## Required work
Could the records below please be retyped exactly, with their pictures left out?
[Provided material]
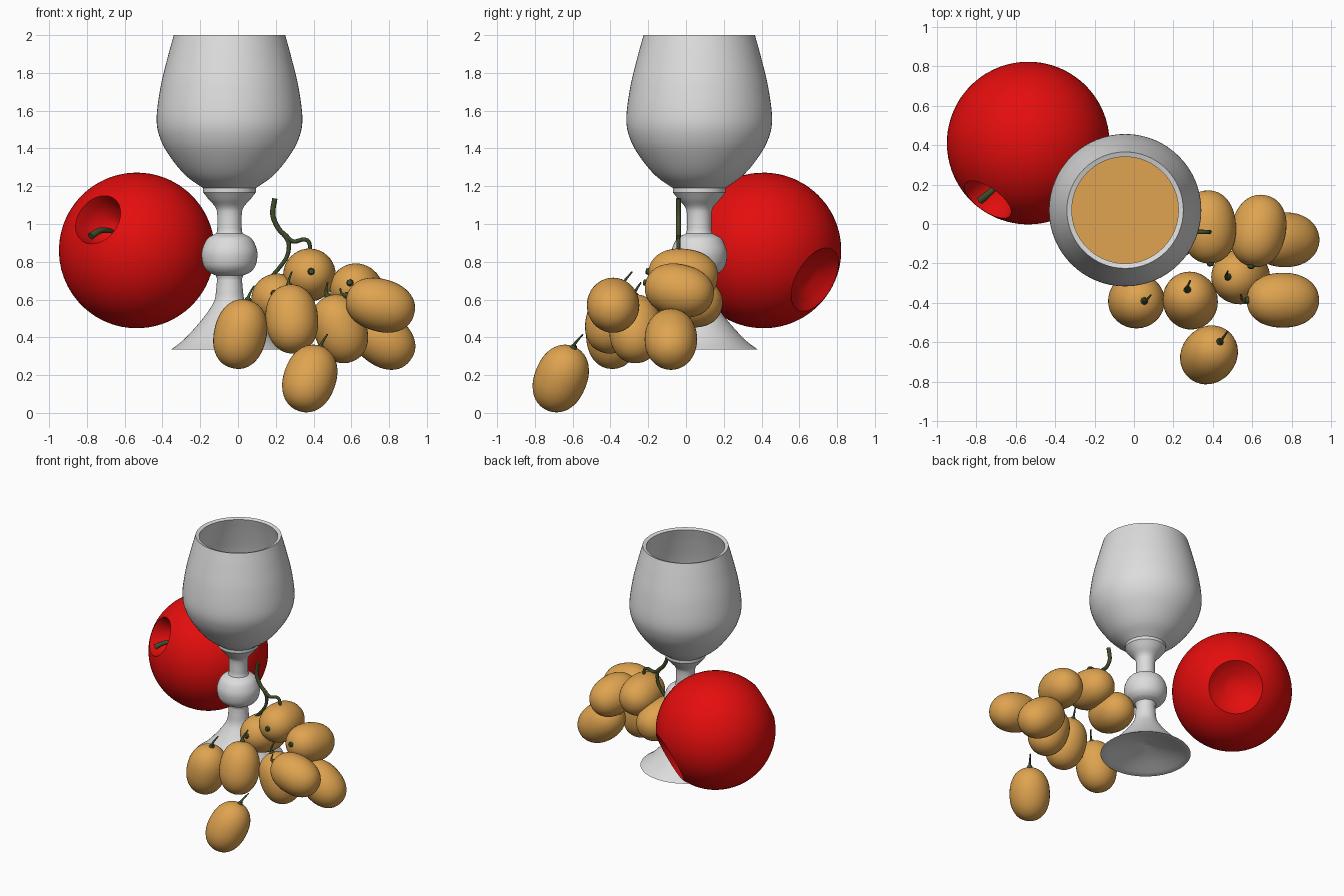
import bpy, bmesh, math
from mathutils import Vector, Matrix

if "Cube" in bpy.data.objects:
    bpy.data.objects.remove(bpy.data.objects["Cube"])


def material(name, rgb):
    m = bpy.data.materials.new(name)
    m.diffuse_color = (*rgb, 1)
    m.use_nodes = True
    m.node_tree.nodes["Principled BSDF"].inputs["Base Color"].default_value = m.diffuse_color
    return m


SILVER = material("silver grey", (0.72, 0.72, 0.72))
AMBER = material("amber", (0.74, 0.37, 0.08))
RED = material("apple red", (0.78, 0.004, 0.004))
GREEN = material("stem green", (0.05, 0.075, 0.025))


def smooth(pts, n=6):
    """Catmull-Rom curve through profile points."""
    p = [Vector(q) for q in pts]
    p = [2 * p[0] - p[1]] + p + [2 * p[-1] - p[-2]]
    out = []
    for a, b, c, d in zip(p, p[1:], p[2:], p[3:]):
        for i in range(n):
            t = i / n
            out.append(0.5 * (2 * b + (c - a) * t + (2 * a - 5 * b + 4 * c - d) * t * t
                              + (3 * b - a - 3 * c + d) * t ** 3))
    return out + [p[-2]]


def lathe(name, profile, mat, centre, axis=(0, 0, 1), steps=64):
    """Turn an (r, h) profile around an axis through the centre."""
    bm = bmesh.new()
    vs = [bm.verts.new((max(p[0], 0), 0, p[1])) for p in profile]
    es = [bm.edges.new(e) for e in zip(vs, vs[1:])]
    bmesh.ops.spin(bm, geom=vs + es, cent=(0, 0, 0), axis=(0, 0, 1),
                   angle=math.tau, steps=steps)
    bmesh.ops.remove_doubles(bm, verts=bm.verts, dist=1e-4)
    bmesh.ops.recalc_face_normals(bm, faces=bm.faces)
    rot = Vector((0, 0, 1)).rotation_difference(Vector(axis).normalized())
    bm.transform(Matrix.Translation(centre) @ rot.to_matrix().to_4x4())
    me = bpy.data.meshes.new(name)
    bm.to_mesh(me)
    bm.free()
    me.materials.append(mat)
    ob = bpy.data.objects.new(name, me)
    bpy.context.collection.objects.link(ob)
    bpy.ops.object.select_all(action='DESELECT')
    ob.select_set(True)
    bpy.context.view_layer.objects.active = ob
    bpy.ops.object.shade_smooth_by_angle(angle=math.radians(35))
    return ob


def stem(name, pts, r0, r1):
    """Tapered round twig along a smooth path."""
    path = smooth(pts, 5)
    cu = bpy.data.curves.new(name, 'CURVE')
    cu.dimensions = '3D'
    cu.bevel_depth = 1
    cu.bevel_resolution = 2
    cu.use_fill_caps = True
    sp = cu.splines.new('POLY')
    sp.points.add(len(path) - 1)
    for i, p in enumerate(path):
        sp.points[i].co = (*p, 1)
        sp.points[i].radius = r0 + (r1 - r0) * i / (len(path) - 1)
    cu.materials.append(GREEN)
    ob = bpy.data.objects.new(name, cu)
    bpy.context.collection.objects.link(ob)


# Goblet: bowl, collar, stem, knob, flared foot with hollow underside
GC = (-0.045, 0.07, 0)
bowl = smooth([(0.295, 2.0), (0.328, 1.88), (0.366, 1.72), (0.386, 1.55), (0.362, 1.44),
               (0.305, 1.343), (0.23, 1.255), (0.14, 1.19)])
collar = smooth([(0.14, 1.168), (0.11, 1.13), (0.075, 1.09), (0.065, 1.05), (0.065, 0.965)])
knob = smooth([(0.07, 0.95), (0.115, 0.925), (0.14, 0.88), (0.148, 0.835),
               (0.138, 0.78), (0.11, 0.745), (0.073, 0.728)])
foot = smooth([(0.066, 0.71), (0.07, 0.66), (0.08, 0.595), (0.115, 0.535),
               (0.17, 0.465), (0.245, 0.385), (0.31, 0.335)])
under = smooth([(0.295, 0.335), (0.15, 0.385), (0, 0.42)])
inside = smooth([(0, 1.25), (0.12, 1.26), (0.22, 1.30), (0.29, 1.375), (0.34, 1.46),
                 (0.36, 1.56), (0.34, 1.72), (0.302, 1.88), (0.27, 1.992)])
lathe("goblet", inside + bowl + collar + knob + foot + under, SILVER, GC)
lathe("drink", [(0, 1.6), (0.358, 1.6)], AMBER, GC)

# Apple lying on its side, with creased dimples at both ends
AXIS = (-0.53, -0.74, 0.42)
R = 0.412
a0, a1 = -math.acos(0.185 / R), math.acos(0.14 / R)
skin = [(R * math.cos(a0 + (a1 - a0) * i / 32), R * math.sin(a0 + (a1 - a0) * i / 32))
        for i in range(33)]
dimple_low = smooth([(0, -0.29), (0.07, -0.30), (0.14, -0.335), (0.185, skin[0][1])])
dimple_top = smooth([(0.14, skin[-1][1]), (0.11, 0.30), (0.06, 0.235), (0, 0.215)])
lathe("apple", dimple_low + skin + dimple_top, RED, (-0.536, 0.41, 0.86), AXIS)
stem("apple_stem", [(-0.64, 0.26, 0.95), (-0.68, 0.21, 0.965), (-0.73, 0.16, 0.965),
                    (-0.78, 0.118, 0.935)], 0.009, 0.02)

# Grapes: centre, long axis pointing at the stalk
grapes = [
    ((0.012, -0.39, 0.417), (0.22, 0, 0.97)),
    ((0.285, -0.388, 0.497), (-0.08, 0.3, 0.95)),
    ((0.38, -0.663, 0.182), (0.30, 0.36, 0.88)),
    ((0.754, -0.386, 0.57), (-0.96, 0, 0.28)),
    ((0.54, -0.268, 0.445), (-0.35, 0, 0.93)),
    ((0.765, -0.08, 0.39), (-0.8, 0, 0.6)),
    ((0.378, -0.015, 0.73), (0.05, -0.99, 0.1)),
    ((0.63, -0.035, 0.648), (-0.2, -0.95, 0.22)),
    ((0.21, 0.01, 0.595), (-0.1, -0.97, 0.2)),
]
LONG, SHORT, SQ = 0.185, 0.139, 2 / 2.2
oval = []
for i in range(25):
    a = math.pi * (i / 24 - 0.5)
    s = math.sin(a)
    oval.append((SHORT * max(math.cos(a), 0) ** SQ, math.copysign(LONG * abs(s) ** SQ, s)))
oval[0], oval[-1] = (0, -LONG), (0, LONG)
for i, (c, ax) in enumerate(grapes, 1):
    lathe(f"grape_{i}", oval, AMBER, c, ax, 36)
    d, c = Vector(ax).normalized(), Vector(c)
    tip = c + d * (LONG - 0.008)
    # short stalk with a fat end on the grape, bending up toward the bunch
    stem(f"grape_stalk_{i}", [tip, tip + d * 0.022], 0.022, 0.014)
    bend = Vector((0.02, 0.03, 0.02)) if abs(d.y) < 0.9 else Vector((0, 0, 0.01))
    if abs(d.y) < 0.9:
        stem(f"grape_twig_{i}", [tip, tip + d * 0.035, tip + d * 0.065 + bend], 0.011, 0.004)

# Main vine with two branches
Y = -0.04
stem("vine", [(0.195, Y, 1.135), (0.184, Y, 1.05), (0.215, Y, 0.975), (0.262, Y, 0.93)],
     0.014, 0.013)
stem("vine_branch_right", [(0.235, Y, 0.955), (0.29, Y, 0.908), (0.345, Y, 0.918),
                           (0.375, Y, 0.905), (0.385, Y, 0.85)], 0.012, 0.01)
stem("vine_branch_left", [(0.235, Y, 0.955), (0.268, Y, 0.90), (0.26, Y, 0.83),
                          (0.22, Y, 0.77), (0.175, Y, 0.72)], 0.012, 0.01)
[/Provided material]
## Response to this task
import bpy, bmesh, math
from mathutils import Vector, Matrix

if "Cube" in bpy.data.objects:
    bpy.data.objects.remove(bpy.data.objects["Cube"])


def material(name, rgb):
    m = bpy.data.materials.new(name)
    m.diffuse_color = (*rgb, 1)
    m.use_nodes = True
    m.node_tree.nodes["Principled BSDF"].inputs["Base Color"].default_value = m.diffuse_color
    return m


SILVER = material("silver grey", (0.72, 0.72, 0.72))
AMBER = material("amber", (0.74, 0.37, 0.08))
RED = material("apple red", (0.78, 0.004, 0.004))
GREEN = material("stem green", (0.05, 0.075, 0.025))


def smooth(pts, n=6):
    """Catmull-Rom curve through profile points."""
    p = [Vector(q) for q in pts]
    p = [2 * p[0] - p[1]] + p + [2 * p[-1] - p[-2]]
    out = []
    for a, b, c, d in zip(p, p[1:], p[2:], p[3:]):
        for i in range(n):
            t = i / n
            out.append(0.5 * (2 * b + (c - a) * t + (2 * a - 5 * b + 4 * c - d) * t * t
                              + (3 * b - a - 3 * c + d) * t ** 3))
    return out + [p[-2]]


def lathe(name, profile, mat, centre, axis=(0, 0, 1), steps=64):
    """Turn an (r, h) profile around an axis through the centre."""
    bm = bmesh.new()
    vs = [bm.verts.new((max(p[0], 0), 0, p[1])) for p in profile]
    es = [bm.edges.new(e) for e in zip(vs, vs[1:])]
    bmesh.ops.spin(bm, geom=vs + es, cent=(0, 0, 0), axis=(0, 0, 1),
                   angle=math.tau, steps=steps)
    bmesh.ops.remove_doubles(bm, verts=bm.verts, dist=1e-4)
    bmesh.ops.recalc_face_normals(bm, faces=bm.faces)
    rot = Vector((0, 0, 1)).rotation_difference(Vector(axis).normalized())
    bm.transform(Matrix.Translation(centre) @ rot.to_matrix().to_4x4())
    me = bpy.data.meshes.new(name)
    bm.to_mesh(me)
    bm.free()
    me.materials.append(mat)
    ob = bpy.data.objects.new(name, me)
    bpy.context.collection.objects.link(ob)
    bpy.ops.object.select_all(action='DESELECT')
    ob.select_set(True)
    bpy.context.view_layer.objects.active = ob
    bpy.ops.object.shade_smooth_by_angle(angle=math.radians(35))
    return ob


def stem(name, pts, r0, r1):
    """Tapered round twig along a smooth path."""
    path = smooth(pts, 5)
    cu = bpy.data.curves.new(name, 'CURVE')
    cu.dimensions = '3D'
    cu.bevel_depth = 1
    cu.bevel_resolution = 2
    cu.use_fill_caps = True
    sp = cu.splines.new('POLY')
    sp.points.add(len(path) - 1)
    for i, p in enumerate(path):
        sp.points[i].co = (*p, 1)
        sp.points[i].radius = r0 + (r1 - r0) * i / (len(path) - 1)
    cu.materials.append(GREEN)
    ob = bpy.data.objects.new(name, cu)
    bpy.context.collection.objects.link(ob)


# Goblet: bowl, collar, stem, knob, flared foot with hollow underside
GC = (-0.045, 0.07, 0)
bowl = smooth([(0.295, 2.0), (0.328, 1.88), (0.366, 1.72), (0.386, 1.55), (0.362, 1.44),
               (0.305, 1.343), (0.23, 1.255), (0.14, 1.19)])
collar = smooth([(0.14, 1.168), (0.11, 1.13), (0.075, 1.09), (0.065, 1.05), (0.065, 0.965)])
knob = smooth([(0.07, 0.95), (0.115, 0.925), (0.14, 0.88), (0.148, 0.835),
               (0.138, 0.78), (0.11, 0.745), (0.073, 0.728)])
foot = smooth([(0.066, 0.71), (0.07, 0.66), (0.08, 0.595), (0.115, 0.535),
               (0.17, 0.465), (0.245, 0.385), (0.31, 0.335)])
under = smooth([(0.295, 0.335), (0.15, 0.385), (0, 0.42)])
inside = smooth([(0, 1.25), (0.12, 1.26), (0.22, 1.30), (0.29, 1.375), (0.34, 1.46),
                 (0.36, 1.56), (0.34, 1.72), (0.302, 1.88), (0.27, 1.992)])
lathe("goblet", inside + bowl + collar + knob + foot + under, SILVER, GC)
lathe("drink", [(0, 1.6), (0.358, 1.6)], AMBER, GC)

# Apple lying on its side, with creased dimples at both ends
AXIS = (-0.53, -0.74, 0.42)
R = 0.412
a0, a1 = -math.acos(0.185 / R), math.acos(0.14 / R)
skin = [(R * math.cos(a0 + (a1 - a0) * i / 32), R * math.sin(a0 + (a1 - a0) * i / 32))
        for i in range(33)]
dimple_low = smooth([(0, -0.29), (0.07, -0.30), (0.14, -0.335), (0.185, skin[0][1])])
dimple_top = smooth([(0.14, skin[-1][1]), (0.11, 0.30), (0.06, 0.235), (0, 0.215)])
lathe("apple", dimple_low + skin + dimple_top, RED, (-0.536, 0.41, 0.86), AXIS)
stem("apple_stem", [(-0.64, 0.26, 0.95), (-0.68, 0.21, 0.965), (-0.73, 0.16, 0.965),
                    (-0.78, 0.118, 0.935)], 0.009, 0.02)

# Grapes: centre, long axis pointing at the stalk
grapes = [
    ((0.012, -0.39, 0.417), (0.22, 0, 0.97)),
    ((0.285, -0.388, 0.497), (-0.08, 0.3, 0.95)),
    ((0.38, -0.663, 0.182), (0.30, 0.36, 0.88)),
    ((0.754, -0.386, 0.57), (-0.96, 0, 0.28)),
    ((0.54, -0.268, 0.445), (-0.35, 0, 0.93)),
    ((0.765, -0.08, 0.39), (-0.8, 0, 0.6)),
    ((0.378, -0.015, 0.73), (0.05, -0.99, 0.1)),
    ((0.63, -0.035, 0.648), (-0.2, -0.95, 0.22)),
    ((0.21, 0.01, 0.595), (-0.1, -0.97, 0.2)),
]
LONG, SHORT, SQ = 0.185, 0.139, 2 / 2.2
oval = []
for i in range(25):
    a = math.pi * (i / 24 - 0.5)
    s = math.sin(a)
    oval.append((SHORT * max(math.cos(a), 0) ** SQ, math.copysign(LONG * abs(s) ** SQ, s)))
oval[0], oval[-1] = (0, -LONG), (0, LONG)
for i, (c, ax) in enumerate(grapes, 1):
    lathe(f"grape_{i}", oval, AMBER, c, ax, 36)
    d, c = Vector(ax).normalized(), Vector(c)
    tip = c + d * (LONG - 0.008)
    # short stalk with a fat end on the grape, bending up toward the bunch
    stem(f"grape_stalk_{i}", [tip, tip + d * 0.022], 0.022, 0.014)
    bend = Vector((0.02, 0.03, 0.02)) if abs(d.y) < 0.9 else Vector((0, 0, 0.01))
    if abs(d.y) < 0.9:
        stem(f"grape_twig_{i}", [tip, tip + d * 0.035, tip + d * 0.065 + bend], 0.011, 0.004)

# Main vine with two branches
Y = -0.04
stem("vine", [(0.195, Y, 1.135), (0.184, Y, 1.05), (0.215, Y, 0.975), (0.262, Y, 0.93)],
     0.014, 0.013)
stem("vine_branch_right", [(0.235, Y, 0.955), (0.29, Y, 0.908), (0.345, Y, 0.918),
                           (0.375, Y, 0.905), (0.385, Y, 0.85)], 0.012, 0.01)
stem("vine_branch_left", [(0.235, Y, 0.955), (0.268, Y, 0.90), (0.26, Y, 0.83),
                          (0.22, Y, 0.77), (0.175, Y, 0.72)], 0.012, 0.01)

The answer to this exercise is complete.